  • Philosophy and interpretation
  • Specific measures
  • Cognition
  • Methods
  • Baseline tracking
  • Interval tracking
  • sources

Services and Interventions Offered Type,
quantity, and quality
  • Outreach
  • Linkage
  • PSR
  • Individual and group
  • Peer Support
  • Integrated Health care (primary care mental
  • Pharmacotherapy
  • Adjunct Interventions (e.g., cognitive support)
  • Evidence-Based or emerging best practices
  • GOI/penetration
  • Fidelity

Sample Tracking Tools
  • Comprehensive outcomes packages
  • Specific Measures
  • Cultural diversity measures
  • Recovery/Satisfaction Measures
  • Empowerment
  • Cognitive Functioning
  • Skills
  • Environment

Exercise Selecting Tools for Outcome Tracking
  • Selection Strategies
  • Determine program emphasis/focus
  • Evaluate needs and preferences of individual
  • Evaluate resources and means for data collection,
    description/analysis, interpretation and
  • Review sample tools in each domain of interest
  • evaluate pros and cons
  • Psychometric properties vs. uniqueness
  • Thorough vs. brief and more accessible
  • Language geared toward consumers
  • Issues of cultural diversity
  • Etc.

Integrating Assessments in Psychiatric
Rehabilitation Programs Where the rubber meets
the road…
  • Joanne Nicholson
  • So far weve covered…
  • Principles for assessment
  • Issues in measurement
  • Person-level assessment
  • Program-level assessment

Integrating assessments in programs requires
consideration of
  • Relevant domains, e.g., work, education, etc.
  • Skills
  • Resources and supports
  • Individuals goals
  • Programs goals
  • Additional outcome tracking needs, e.g., data
    required for program funders?
  • Organizational resources and supports

Providers Motivations for Using Evidence-Based
  • Enhanced professional competence
  • Perceived utility
  • Fit with usual tasks and duties
  • Fit with ones own experience
  • Fit with mission of organization, structure of
    the intervention, organizing conceptual model

(Aarons Palinkas, 2007)
Potential Barriers to Use
  • Lack of training, motivation, connection
  • Measures, methods viewed as irrelevant
  • Measures, methods viewed as burdensome
  • Measures, methods not viewed as useful
  • Lack of organizational support?resources
  • Program measures and research measures dont
    mix well

Strategies for Overcoming Barriers to Assessment
  • Educate re rationale
  • Engage program staff participants in process
  • Anticipate address logistical challenges
  • Create opportunities for feedback refinement
  • Use data in meaningful, productive ways

Learning Activity
  • Break into groups ? Select a domain
  • Discuss assessment issues
  • Intervention planning?

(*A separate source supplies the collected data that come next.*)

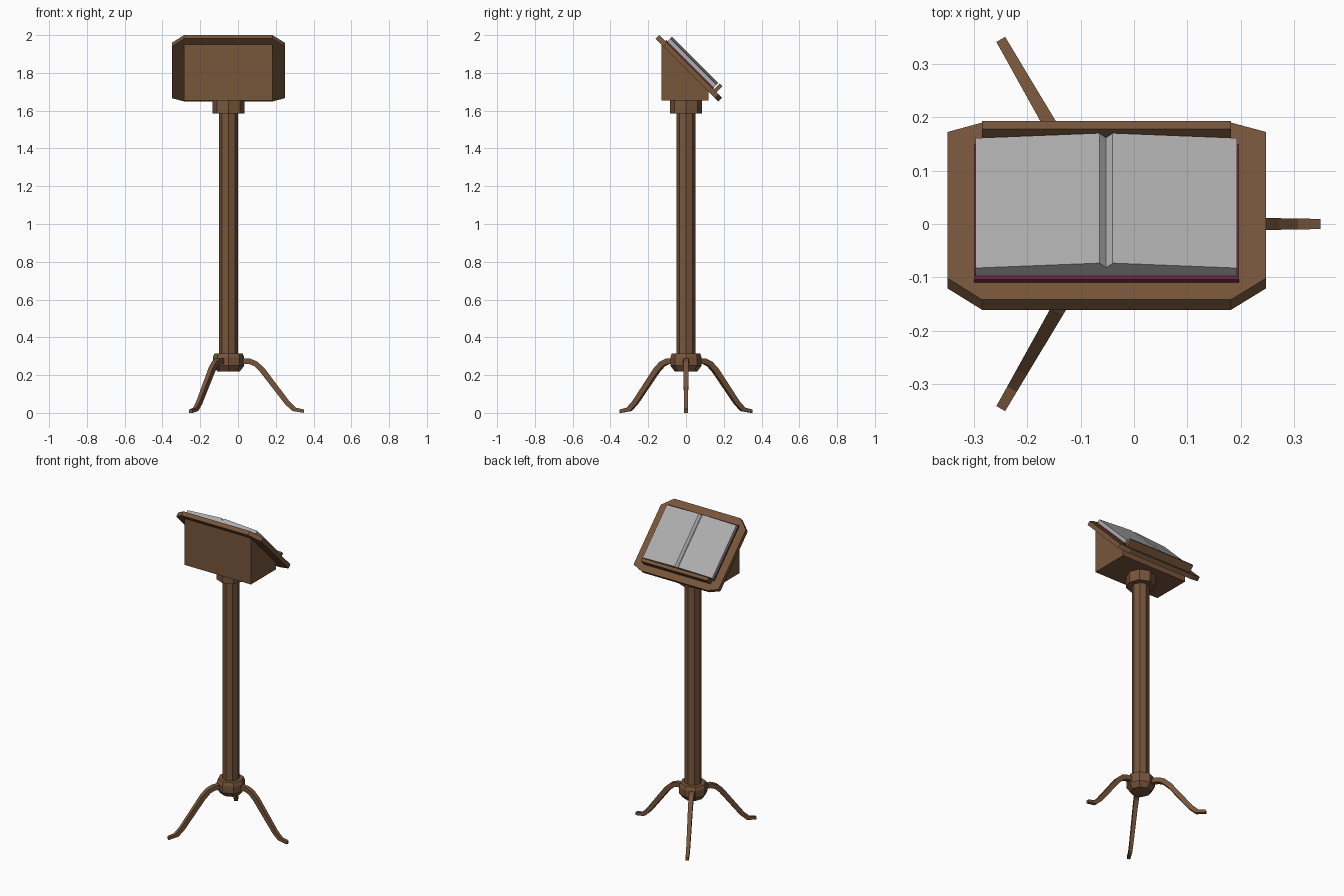
import bpy, bmesh, math

if "Cube" in bpy.data.objects:
    bpy.data.objects.remove(bpy.data.objects["Cube"])

CX = -0.05          # x of the post axis
R2 = math.sqrt(0.5)


def material(name, rgb):
    m = bpy.data.materials.new(name)
    m.diffuse_color = (*rgb, 1)
    m.use_nodes = True
    m.node_tree.nodes["Principled BSDF"].inputs["Base Color"].default_value = m.diffuse_color
    return m


WOOD = material("brown wood", (0.185, 0.092, 0.044))
PAGE = material("grey paper", (0.42, 0.42, 0.42))
COVER = material("burgundy cover", (0.13, 0.022, 0.045))


def make(name, rings, mat):
    """Skin a list of equal-length vertex rings and cap both ends."""
    bm = bmesh.new()
    vs = [[bm.verts.new(p) for p in ring] for ring in rings]
    n = len(vs[0])
    for a, b in zip(vs, vs[1:]):
        for i in range(n):
            j = (i + 1) % n
            bm.faces.new((a[i], a[j], b[j], b[i]))
    bm.faces.new(vs[0][::-1])
    bm.faces.new(vs[-1])
    bmesh.ops.recalc_face_normals(bm, faces=bm.faces)
    me = bpy.data.meshes.new(name)
    bm.to_mesh(me)
    bm.free()
    me.materials.append(mat)
    ob = bpy.data.objects.new(name, me)
    bpy.context.collection.objects.link(ob)
    return ob


def octagon(name, profile):
    """Eight-sided turned part on the post axis from (radius, z) pairs."""
    make(name, [[(CX + r * math.cos(i * math.pi / 4), r * math.sin(i * math.pi / 4), z)
                 for i in range(8)] for r, z in profile], WOOD)


def tilt(x, s, n):
    """Board space (s down the slope, n off the surface) to world space."""
    return (x, -0.142 + R2 * (s + n), 2.0 + R2 * (n - s))


def slab(name, x0, x1, s0, s1, n0, n1, mat):
    make(name, [[tilt(x0, s0, n), tilt(x1, s0, n), tilt(x1, s1, n), tilt(x0, s1, n)]
                for n in (n0, n1)], mat)


# post and collars
octagon("post", [(0.05, 0.25), (0.05, 1.62)])
octagon("lower_collar", [(0.06, 0.22), (0.083, 0.25), (0.083, 0.293), (0.075, 0.315)])
octagon("upper_collar", [(0.085, 1.585), (0.085, 1.656)])

# three curved legs: (radius, top z) and (radius, bottom z) along the path
top = [(.05, .29), (.115, .287), (.152, .272), (.19, .237), (.322, .062), (.358, .027), (.40, .018)]
low = [(.05, .26), (.105, .26), (.135, .248), (.168, .215), (.300, .045), (.338, .010), (.40, 0)]
for k in range(3):
    c, s = math.cos(k * math.tau / 3), math.sin(k * math.tau / 3)
    rings = []
    for t, b in zip(top, low):
        w = 0.0165 - 0.0175 * t[0]
        rings.append([(CX + r * c - v * s, r * s + v * c, z)
                      for (r, z), v in ((t, -w), (t, w), (b, w), (b, -w))])
    make(f"leg_{k + 1}", rings, WOOD)

# wedge box under the board
wedge = [(-0.13, 1.655), (0.12, 1.655), (0.12, 1.70), (-0.13, 1.95)]
make("wedge_box", [[(x, y, z) for y, z in wedge] for x in (-0.285, 0.182)], WOOD)

# tilted board with clipped corners
outline = [(-.285, 0), (.182, 0), (.248, .057), (.248, .445),
           (.182, .47), (-.285, .47), (-.35, .445), (-.35, .057)]
make("board", [[tilt(x, s, n) for x, s in outline] for n in (-0.027, 0)], WOOD)

# ledge holding the book
slab("ledge", -0.285, 0.182, 0.407, 0.428, -0.005, 0.046, WOOD)

# open book: cover and page block with a central fold
slab("book_cover", -0.30, 0.197, 0.045, 0.405, 0, 0.008, COVER)
pages = [(-.297, .008), (.193, .008), (.193, .029), (-.040, .042),
         (-.0525, .030), (-.065, .042), (-.297, .029)]
make("book_pages", [[tilt(x, s, n) for x, n in pages] for s in (0.055, 0.40)], PAGE)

Outcomes?
  • Existing measures? Adaptation? Refinement?
  • Logistics Why? Who? How?
  • Mechanisms for feedback to staff, participants?
  • Identify implementation challenges suggest
    strategies for addressing
  • Report back